§ **INSTRUCTIONS FOR THE TASK**: Line by line, repeat the data below exactly, beginning at the first line and ending at the line with "bm = bmesh.new()". Omit pictures.

§ **Pictures paired with source code**:
• • • • • • •

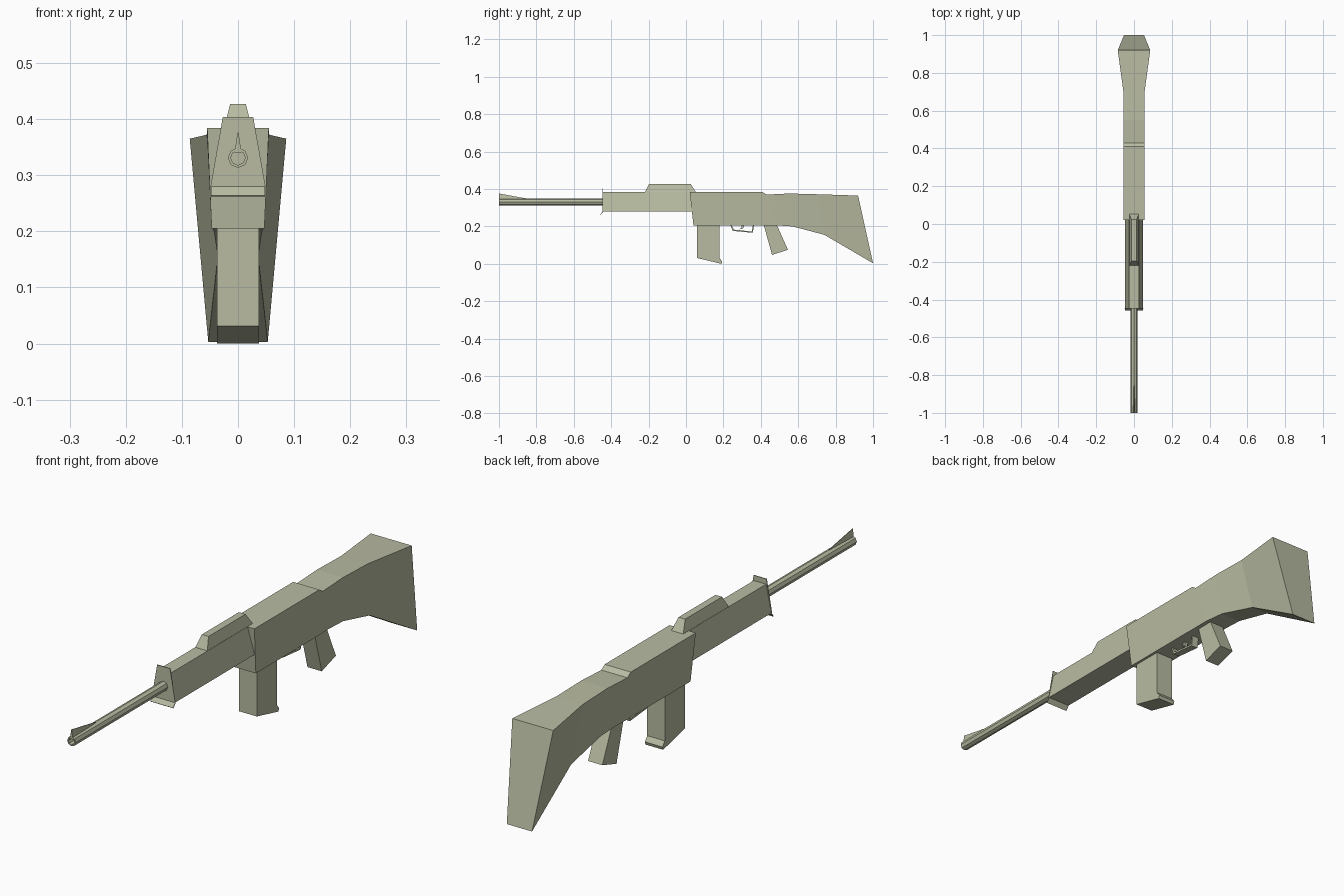
import bpy
import bmesh
import math

cube = bpy.data.objects.get("Cube")
if cube:
    bpy.data.objects.remove(cube, do_unlink=True)

khaki = bpy.data.materials.new("khaki")
khaki.use_nodes = True
colour = (0.48, 0.50, 0.36, 1)
khaki.diffuse_color = colour
khaki.node_tree.nodes["Principled BSDF"].inputs["Base Color"].default_value = colour


def loft(name, rings, caps=True):
    """Skin a row of matching closed rings, optionally closing both ends."""
    bm = bmesh.new()
    rows = [[bm.verts.new(p) for p in ring] for ring in rings]
    for a, b in zip(rows, rows[1:]):
        for i in range(len(a)):
            j = (i + 1) % len(a)
            bm.faces.new((a[i], a[j], b[j], b[i]))
    if caps:
        bm.faces.new(rows[0])
        bm.faces.new(rows[-1])
    bmesh.ops.recalc_face_normals(bm, faces=bm.faces[:])
    mesh = bpy.data.meshes.new(name)
    bm.to_mesh(mesh)
    bm.free()
    mesh.materials.append(khaki)
    obj = bpy.data.objects.new(name, mesh)
    bpy.context.collection.objects.link(obj)
    return obj


def slab(name, profile, half):
    """Extrude a side profile of (y, z) points across the width."""
    return loft(name, [[(x, y, z) for y, z in profile] for x in (-half, half)])


def section(top, bottom):
    """Four-cornered cross-section from (y, z, half width) at top and bottom."""
    (yt, zt, wt), (yb, zb, wb) = top, bottom
    return [(-wt, yt, zt), (wt, yt, zt), (wb, yb, zb), (-wb, yb, zb)]


def circle(y, radius, z=0.331, sides=8):
    turn = 2 * math.pi / sides
    return [(radius * math.sin(i * turn), y, z + radius * math.cos(i * turn))
            for i in range(sides)]


# Receiver and flared shoulder stock in one tapering body
loft("receiver_and_stock", [
    section((0.02, 0.384, 0.055), (0.04, 0.205, 0.047)),
    section((0.41, 0.384, 0.055), (0.41, 0.205, 0.047)),
    section((0.43, 0.37, 0.055), (0.48, 0.206, 0.046)),
    section((0.55, 0.376, 0.055), (0.57, 0.2, 0.043)),
    section((0.70, 0.372, 0.056), (0.74, 0.155, 0.036)),
    section((0.92, 0.365, 0.086), (1.0, 0.003, 0.053)),
])

# Handguard with sloping sides
loft("handguard", [section((y, 0.384, 0.026), (y, 0.28, 0.048))
                   for y in (-0.445, 0.035)])

# Thin front plate standing above the handguard, and its lower lip
loft("front_plate", [section((y, 0.404, 0.027), (y, 0.28, 0.049))
                     for y in (-0.447, -0.444)])
slab("front_plate_lip", [(-0.444, 0.281), (-0.458, 0.264),
                         (-0.456, 0.262), (-0.442, 0.279)], 0.048)

# Raised rear sight block
loft("sight_block", [
    section((-0.197, 0.427, 0.014), (-0.222, 0.38, 0.026)),
    section((0.025, 0.427, 0.014), (0.055, 0.38, 0.026)),
])

# Hollow barrel and front sight blade
loft("barrel", [circle(-0.44, 0.018), circle(-1, 0.018),
                circle(-1, 0.013), circle(-0.9, 0.013)])
loft("front_sight", [
    section((-1, 0.376, 0.001), (-1, 0.34, 0.006)),
    section((-0.85, 0.349, 0.001), (-0.85, 0.34, 0.004)),
])

# Magazine with a lip at the back of its base
slab("magazine", [(0.06, 0.21), (0.06, 0.031), (0.19, 0.0),
                  (0.194, 0.012), (0.18, 0.03), (0.18, 0.21)], 0.037)

# Pistol grip
slab("pistol_grip", [(0.415, 0.21), (0.46, 0.048),
                     (0.545, 0.075), (0.485, 0.21)], 0.03)

# Trigger guard strip and trigger
slab("trigger_guard", [(0.237, 0.207), (0.25, 0.176), (0.356, 0.166),
                       (0.365, 0.207), (0.358, 0.207), (0.351, 0.173),
                       (0.255, 0.183), (0.244, 0.207)], 0.014)
slab("trigger", [(0.295, 0.207), (0.298, 0.193), (0.282, 0.183),
                 (0.305, 0.19), (0.312, 0.207)], 0.006)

• • • • • • •

§ **RESPONSE BELOW**:
import bpy
import bmesh
import math

cube = bpy.data.objects.get("Cube")
if cube:
    bpy.data.objects.remove(cube, do_unlink=True)

khaki = bpy.data.materials.new("khaki")
khaki.use_nodes = True
colour = (0.48, 0.50, 0.36, 1)
khaki.diffuse_color = colour
khaki.node_tree.nodes["Principled BSDF"].inputs["Base Color"].default_value = colour


def loft(name, rings, caps=True):
    """Skin a row of matching closed rings, optionally closing both ends."""
    bm = bmesh.new()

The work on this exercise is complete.